With the bases loaded, one out and the score tied at 3 in the sixth inning on Tuesday, Andrew Romine hit a ground ball to the right side that Daniel Murphy fired to shortstop Danny Espinosa at second in hopes of starting an inning-ending double play. Gose slid wide in an attempt to disrupt Espinosa, but Espinosa got off a clean throw without having to adjust. Romine beat the throw to first, allowing Justin Upton to score the go-ahead run from third.
"From my understanding, the rule is you need to make an attempt to touch the bag, which I think the replay showed that [Gose] did not," Murphy said. "I also think with the rule, you need to try to maintain the bag, which I don't think he did either."
Under the update, however, that type of slide has to hinder the fielder. Since Espinosa stepped out of the way when he took the throw, there was no contact.
"In their judgment, [Gose] didn't impact the fielder's ability to turn the double play," Ausmus said.
Nationals manager Dusty Baker told reporters after the game that they weren't aware of the clarification.
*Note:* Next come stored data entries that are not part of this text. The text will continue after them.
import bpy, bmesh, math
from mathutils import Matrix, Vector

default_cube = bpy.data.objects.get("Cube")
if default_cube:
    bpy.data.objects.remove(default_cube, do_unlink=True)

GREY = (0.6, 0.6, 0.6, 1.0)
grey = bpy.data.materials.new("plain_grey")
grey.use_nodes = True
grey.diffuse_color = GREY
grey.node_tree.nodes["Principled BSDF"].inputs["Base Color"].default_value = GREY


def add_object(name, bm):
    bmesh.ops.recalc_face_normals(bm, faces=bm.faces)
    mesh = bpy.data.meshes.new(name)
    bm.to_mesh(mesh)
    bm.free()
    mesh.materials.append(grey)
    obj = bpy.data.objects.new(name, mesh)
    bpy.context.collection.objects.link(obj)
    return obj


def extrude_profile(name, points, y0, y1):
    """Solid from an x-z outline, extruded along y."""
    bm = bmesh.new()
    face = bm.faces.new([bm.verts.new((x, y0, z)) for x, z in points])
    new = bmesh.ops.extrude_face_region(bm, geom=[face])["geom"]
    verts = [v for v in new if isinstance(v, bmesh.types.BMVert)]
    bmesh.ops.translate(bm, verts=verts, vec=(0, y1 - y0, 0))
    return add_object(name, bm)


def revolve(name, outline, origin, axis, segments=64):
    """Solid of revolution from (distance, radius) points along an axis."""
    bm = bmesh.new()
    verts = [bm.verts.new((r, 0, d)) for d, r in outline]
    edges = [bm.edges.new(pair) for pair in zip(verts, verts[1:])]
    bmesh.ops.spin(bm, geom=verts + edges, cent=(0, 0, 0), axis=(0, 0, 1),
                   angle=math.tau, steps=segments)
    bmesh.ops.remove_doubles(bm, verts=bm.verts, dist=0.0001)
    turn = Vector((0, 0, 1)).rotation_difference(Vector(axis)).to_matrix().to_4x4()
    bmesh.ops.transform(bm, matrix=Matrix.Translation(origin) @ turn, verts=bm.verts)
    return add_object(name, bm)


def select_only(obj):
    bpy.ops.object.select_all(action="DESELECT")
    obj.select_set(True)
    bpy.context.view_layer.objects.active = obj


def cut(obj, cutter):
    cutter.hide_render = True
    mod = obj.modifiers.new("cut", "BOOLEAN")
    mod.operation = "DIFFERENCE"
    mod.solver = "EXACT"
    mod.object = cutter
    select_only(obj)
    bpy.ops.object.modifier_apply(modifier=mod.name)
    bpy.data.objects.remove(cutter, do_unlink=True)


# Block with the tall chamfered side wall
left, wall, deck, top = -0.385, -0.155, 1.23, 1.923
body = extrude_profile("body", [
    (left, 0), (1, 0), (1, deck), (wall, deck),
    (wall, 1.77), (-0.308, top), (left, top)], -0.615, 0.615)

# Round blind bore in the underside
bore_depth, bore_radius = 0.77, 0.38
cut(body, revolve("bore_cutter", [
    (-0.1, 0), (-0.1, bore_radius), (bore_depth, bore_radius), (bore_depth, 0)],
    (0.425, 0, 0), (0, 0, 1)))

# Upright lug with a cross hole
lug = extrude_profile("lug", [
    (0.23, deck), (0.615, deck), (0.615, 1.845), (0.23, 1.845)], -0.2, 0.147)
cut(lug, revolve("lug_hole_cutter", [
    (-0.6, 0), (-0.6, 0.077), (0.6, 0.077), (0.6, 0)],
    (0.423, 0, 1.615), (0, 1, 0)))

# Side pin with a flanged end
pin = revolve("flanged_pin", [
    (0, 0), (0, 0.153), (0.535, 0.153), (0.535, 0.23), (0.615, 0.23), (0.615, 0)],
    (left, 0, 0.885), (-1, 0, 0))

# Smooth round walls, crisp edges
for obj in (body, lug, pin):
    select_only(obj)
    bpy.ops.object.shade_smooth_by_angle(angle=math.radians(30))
"The only thing that they added was if it doesn't impede the ability of the middle infielder to make the play or turn the double play," Ausmus said. "So if you don't have a bona fide slide, doesn't [necessarily] mean you have interference."
The change has no effect on how Ausmus wants his baserunners to handle the new rules on sliding.
"We told them in Spring Training. As a matter of fact, we told them about this specific incidence," Ausmus said. "Bases loaded, first-and-third, don't risk it, because it might cost us a run. Just slide into the base.
"I don't want to say [there's a change], because when you slide, you don't know if you're going to impede it. We essentially said, especially when there's the potential for a run to score, just slide into the base. Leave no doubt."
Ausmus was not happy with Gose's slide, and he emphasized that he doesn't want to see it again. That said, he understands why slides like that still happen.
"In Spring Training, when we were discussing this rule, this is kind of what we said: Listen, this is a hard habit to break," he said. "You've been trained to break up double plays your entire life. You've got to change your thought process, especially when there's a run at stake. I think you've seen it around the guys where guys, they're so used to trying to break up two, they forget about the slide."
He planned on giving a reminder.
"It will be reiterated to players today: When a run's at stake, just slide into the base," Ausmus said.